§ EXERCISE REQUIREMENTS
Restate verbatim the span of lines below between the line with "for a in (i" and the line with "bm.faces.new((rings[0][k], rings[0][(k +", including those two lines, and only that span.

——————————

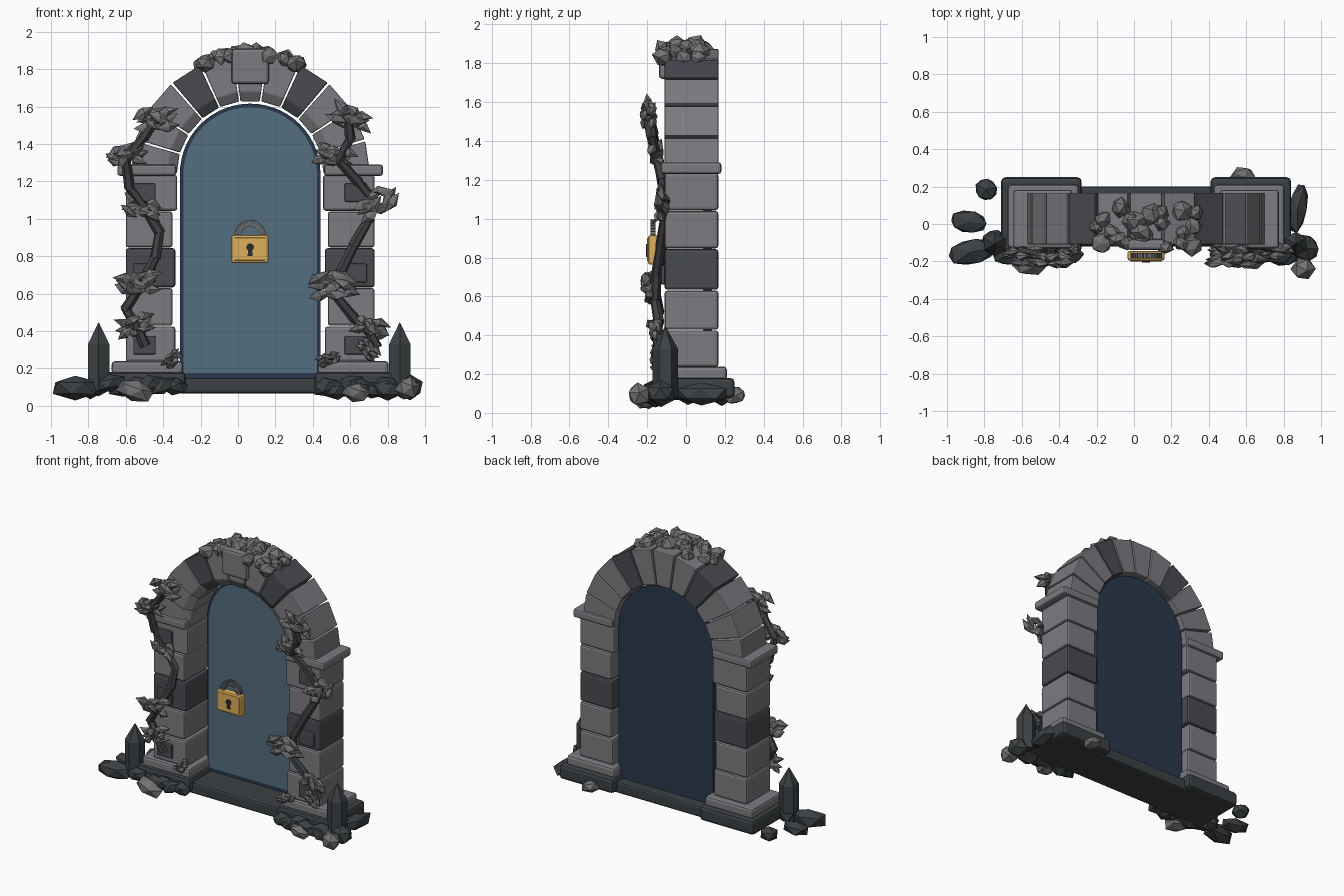
import bpy, bmesh, math, random
from mathutils import Vector, Matrix, Euler

random.seed(11)
if "Cube" in bpy.data.objects:
    bpy.data.objects.remove(bpy.data.objects["Cube"])

CX, SPRING = 0.065, 1.24   # arch axis and spring height


def material(name, r, g, b):
    m = bpy.data.materials.new(name)
    m.use_nodes = True
    m.diffuse_color = (r, g, b, 1)
    m.node_tree.nodes["Principled BSDF"].inputs["Base Color"].default_value = (r, g, b, 1)
    return m


STONE = material("light stone", .2, .197, .216)
DARK = material("dark stone", .066, .07, .08)
BASE = material("base stone", .045, .052, .056)
LEAF = material("leaf grey", .17, .17, .178)
STEM = material("stem grey", .05, .052, .055)
NAVY = material("navy frame", .022, .04, .075)
BLUE = material("slate blue", .088, .158, .215)
GOLD = material("gold", .74, .43, .1)
BLACK = material("keyhole dark", .02, .025, .03)


def finish(name, bm, mat, bevel=0):
    bmesh.ops.recalc_face_normals(bm, faces=bm.faces)
    me = bpy.data.meshes.new(name)
    bm.to_mesh(me)
    bm.free()
    ob = bpy.data.objects.new(name, me)
    bpy.context.collection.objects.link(ob)
    me.materials.append(mat)
    if bevel:
        mod = ob.modifiers.new("soft edge", 'BEVEL')
        mod.width, mod.segments, mod.limit_method = bevel, 2, 'ANGLE'


def box(name, x, y, z, mat, bevel=.014):
    bm = bmesh.new()
    size = [b - a for a, b in (x, y, z)]
    mid = [(a + b) / 2 for a, b in (x, y, z)]
    bmesh.ops.create_cube(bm, size=1, matrix=Matrix.Translation(mid) @ Matrix.Diagonal((*size, 1)))
    finish(name, bm, mat, bevel)


def prism(name, outline, y0, y1, mat):
    """Extrude an x,z outline from y0 to y1."""
    bm = bmesh.new()
    f = bm.faces.new([bm.verts.new((x, y0, z)) for x, z in outline])
    new = bmesh.ops.extrude_face_region(bm, geom=[f])["geom"]
    bmesh.ops.translate(bm, vec=(0, y1 - y0, 0), verts=[v for v in new if isinstance(v, bmesh.types.BMVert)])
    finish(name, bm, mat)


def add_rock(bm, loc, size, rot=(0, 0, 0), rough=.2):
    m = Matrix.LocRotScale(Vector(loc), Euler(rot), Vector(size))
    for v in bmesh.ops.create_icosphere(bm, subdivisions=1, radius=1)["verts"]:
        v.co = m @ (v.co * random.uniform(1 - rough, 1 + rough * .4))


def add_leaf(bm, loc, length, width, rot):
    """Pointed faceted leaf, widest just before its middle."""
    m = Matrix.LocRotScale(Vector(loc), rot, Vector((length, .024, width)))
    ends = [bm.verts.new(m @ Vector((x, 0, 0))) for x in (-1, 1)]
    ring = [bm.verts.new(m @ Vector((random.uniform(-.35, .25), math.cos(a), math.sin(a))))
            for a in (math.tau * k / 6 for k in range(6))]
    for k in range(6):
        for e in ends:
            bm.faces.new((ring[k], ring[(k + 1) % 6], e))


# Pillars: stacked blocks with plinth, cap and small face stones
COURSES = [(.235, .427, .265, STONE), (.427, .632, .25, STONE), (.632, .845, .265, DARK),
           (.845, 1.041, .25, STONE), (1.041, 1.237, .275, STONE)]
for s, side in ((-1, "right"), (1, "left")):
    def span(a, b):
        return sorted((CX + s * a, CX + s * b))
    box(side + "_foot_slab", span(.345, .775), (-.15, .25), (.075, .18), BASE, .022)
    box(side + "_plinth", span(.36, .74), (-.13, .21), (.165, .24), STONE, .018)
    for i, (z0, z1, w, mat) in enumerate(COURSES):
        box(f"{side}_block_{i}", span(.665 - w, .665), (-.11, .167), (z0 + .002, z1 - .002), mat)
    for i, z in enumerate((.275, .66, 1.09)):
        box(f"{side}_face_stone_{i}", span(.505, .625), (-.128, -.09), (z, z + .1), DARK, .008)
    box(side + "_cap", span(.395, .71), (-.13, .182), (1.23, 1.29), STONE)
box("threshold", (-.32, .45), (-.12, .2), (.067, .15), BASE, .015)

# Arch: eleven wedge stones, each with a chamfered inner lip
PROFILE = [(.392, -.078), (.445, -.11), (.64, -.11), (.64, .167), (.392, .167)]
STEP = math.pi / 11
for i in range(11):
    bm = bmesh.new()
    rings = []
    for a in (i * STEP + .01, (i + 1) * STEP - .01):
        rings.append([bm.verts.new((CX + r * math.cos(a), y, SPRING + r * math.sin(a))) for r, y in PROFILE])
    bm.faces.new(rings[0])
    bm.faces.new(rings[1])
    n = len(PROFILE)
    for k in range(n):
        bm.faces.new((rings[0][k], rings[0][(k + 1) % n], rings[1][(k + 1) % n], rings[1][k]))
    finish(f"arch_stone_{i}", bm, DARK if i in (3, 7) else STONE, .006)
box("keystone", (-.035, .165), (-.14, -.08), (1.72, 1.91), STONE, .018)


# Door: navy slab with a slate blue front panel
def door_outline(r, bottom):
    arc = [(CX + r * math.cos(math.pi * k / 28), SPRING + r * math.sin(math.pi * k / 28)) for k in range(29)]
    return [(CX - r, bottom), (CX + r, bottom)] + arc


prism("door_slab", door_outline(.376, .14), .095, .135, NAVY)
prism("door_panel", door_outline(.357, .175), .088, .096, BLUE)

# Padlock with keyhole and ribbed shackle
box("lock_body", (-.035, .163), (-.195, -.145), (.763, .915), GOLD, .012)
box("lock_rim", (-.02, .148), (-.2, -.19), (.778, .9), GOLD, .004)
hole = [(CX + .021 * math.cos(a), .848 + .021 * math.sin(a))
        for a in (math.radians(-60 + 30 * k) for k in range(11))]
prism("keyhole", hole + [(CX - .014, .802), (CX + .014, .802)], -.205, -.198, BLACK)
RIBS = 35
for parity, part, mat in ((0, "ribs", LEAF), (1, "core", STEM)):
    bm = bmesh.new()
    for k in range(parity, RIBS, 2):
        a = math.pi * k / (RIBS - 1)
        size = Vector((.036 - .008 * parity, .028 - .006 * parity, .009))
        m = Matrix.LocRotScale(Vector((CX + .067 * math.cos(a), -.17, .91 + .067 * math.sin(a))),
                               Euler((0, -a, 0)), size)
        bmesh.ops.create_cube(bm, size=1, matrix=m)
    finish("shackle_" + part, bm, mat)


# Vines: faceted stems following a path, with bunches of pointed leaves
def vine(name, path, bunches):
    bm = bmesh.new()
    for start, end in zip(path, path[1:]):
        a, b = Vector(start), Vector(end)
        d = b - a
        m = Matrix.Translation((a + b) / 2) @ d.to_track_quat('Z', 'Y').to_matrix().to_4x4()
        bmesh.ops.create_cone(bm, cap_ends=True, segments=6, radius1=.029, radius2=.024,
                              depth=d.length + .02, matrix=m)
    finish(name + "_stem", bm, STEM)
    bm = bmesh.new()
    for x, y, z, tilt, big in bunches:
        c, s = math.cos(tilt), math.sin(tilt)
        for k in range(9):
            across = (-.065 + .13 * (k % 3) / 2 + random.uniform(-.015, .015)) * big
            up = (-.036 + .036 * (k // 3) + random.uniform(-.012, .012)) * big
            add_leaf(bm, (x + across * c - up * s, y + random.uniform(-.025, .02), z + across * s + up * c),
                     .066 * big, .033 * big,
                     Euler((random.uniform(-.5, .5), -tilt + random.uniform(-.6, .6), random.uniform(-.4, .4))))
    finish(name + "_leaves", bm, LEAF)


vine("right_vine",
     [(-.5, -.14, .33), (-.54, -.15, .42), (-.6, -.14, .52), (-.52, -.16, .64), (-.44, -.13, .8),
      (-.42, -.11, .93), (-.5, -.11, 1.06), (-.58, -.12, 1.17), (-.6, -.15, 1.32), (-.5, -.17, 1.44), (-.44, -.19, 1.53)],
     [(-.43, -.19, 1.53, .1, 1), (-.6, -.15, 1.335, .1, .9), (-.515, -.12, 1.06, -.2, .85),
      (-.54, -.19, .66, .1, 1), (-.555, -.16, .43, .3, .85), (-.35, -.14, .255, .8, .5)])
vine("left_vine",
     [(.74, -.14, .32), (.7, -.15, .4), (.62, -.14, .47), (.53, -.16, .58), (.55, -.15, .72),
      (.62, -.13, .86), (.7, -.11, 1), (.73, -.11, 1.09), (.64, -.12, 1.2), (.54, -.15, 1.31), (.6, -.18, 1.43), (.59, -.2, 1.53)],
     [(.6, -.19, 1.54, -.3, .95), (.52, -.15, 1.335, -.2, .9), (.74, -.12, 1.08, .5, 1),
      (.51, -.19, .645, .1, 1.1), (.71, -.15, .42, -.3, .85), (.7, -.15, .3, -.8, .6), (.48, -.14, .25, .4, .5)])

# Rubble resting on the crown, in a jittered grid
bm = bmesh.new()
for k in range(21):
    x = -.18 + .5 * (k % 7) / 6 + random.uniform(-.03, .03)
    y = -.11 + .075 * (k // 7) + random.uniform(-.025, .025) + .03 * (k % 2)
    r = random.uniform(.048, .068)
    z = SPRING + math.sqrt(.645 ** 2 - (x - CX) ** 2) - .005
    add_rock(bm, (x, y, z), (r, r, r * .85), (k, k * 2, k * 3), .18)
finish("crown_rubble", bm, LEAF)

# Pointed crystals beside the pillars
for x, side in ((-.745, "right"), (.865, "left")):
    for z0, z1, tip, part in ((.08, .33, .066, "shaft"), (.33, .445, .002, "tip")):
        bm = bmesh.new()
        bmesh.ops.create_cone(bm, cap_ends=True, segments=6, radius1=.066, radius2=tip, depth=z1 - z0,
                              matrix=Matrix.Translation((x, -.107, (z0 + z1) / 2)))
        finish(f"{side}_crystal_{part}", bm, BASE)

# Boulders around the feet
BOULDERS = [(-.885, .01, .09, .115, .07, .05), (-.79, .185, .09, .068, .068, .055),
            (-.87, -.15, .095, .14, .08, .07), (-.745, -.1, .11, .08, .08, .06),
            (.875, .08, .1, .06, .15, .06), (.92, -.13, .1, .08, .08, .07), (.8, -.16, .09, .1, .07, .06)]
bm = bmesh.new()
for x, y, z, a, b, c in BOULDERS:
    add_rock(bm, (x, y, z), (a, b, c), (0, 0, random.uniform(-.2, .2)), .12)
for x0, x1 in ((-.68, -.34), (.47, .78)):
    for k in range(6):
        add_rock(bm, (x0 + (x1 - x0) * k / 5, random.uniform(-.18, -.14), random.uniform(.085, .12)),
                 (.085, .055, .05), (0, random.uniform(-.3, .3), 0), .2)
finish("foot_boulders", bm, BASE)
bm = bmesh.new()
for x, y, z, a, b, c in [(-.55, -.215, .08, .11, .07, .06), (.905, -.24, .095, .07, .068, .068),
                         (.58, .25, .09, .08, .065, .045), (.63, -.2, .07, .08, .05, .055)]:
    add_rock(bm, (x, y, z), (a, b, c), (.2, .3, .1), .12)
finish("pale_boulders", bm, LEAF)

——————————

§ ANSWER BELOW
    for a in (i * STEP + .01, (i + 1) * STEP - .01):
        rings.append([bm.verts.new((CX + r * math.cos(a), y, SPRING + r * math.sin(a))) for r, y in PROFILE])
    bm.faces.new(rings[0])
    bm.faces.new(rings[1])
    n = len(PROFILE)
    for k in range(n):
        bm.faces.new((rings[0][k], rings[0][(k + 1) % n], rings[1][(k + 1) % n], rings[1][k]))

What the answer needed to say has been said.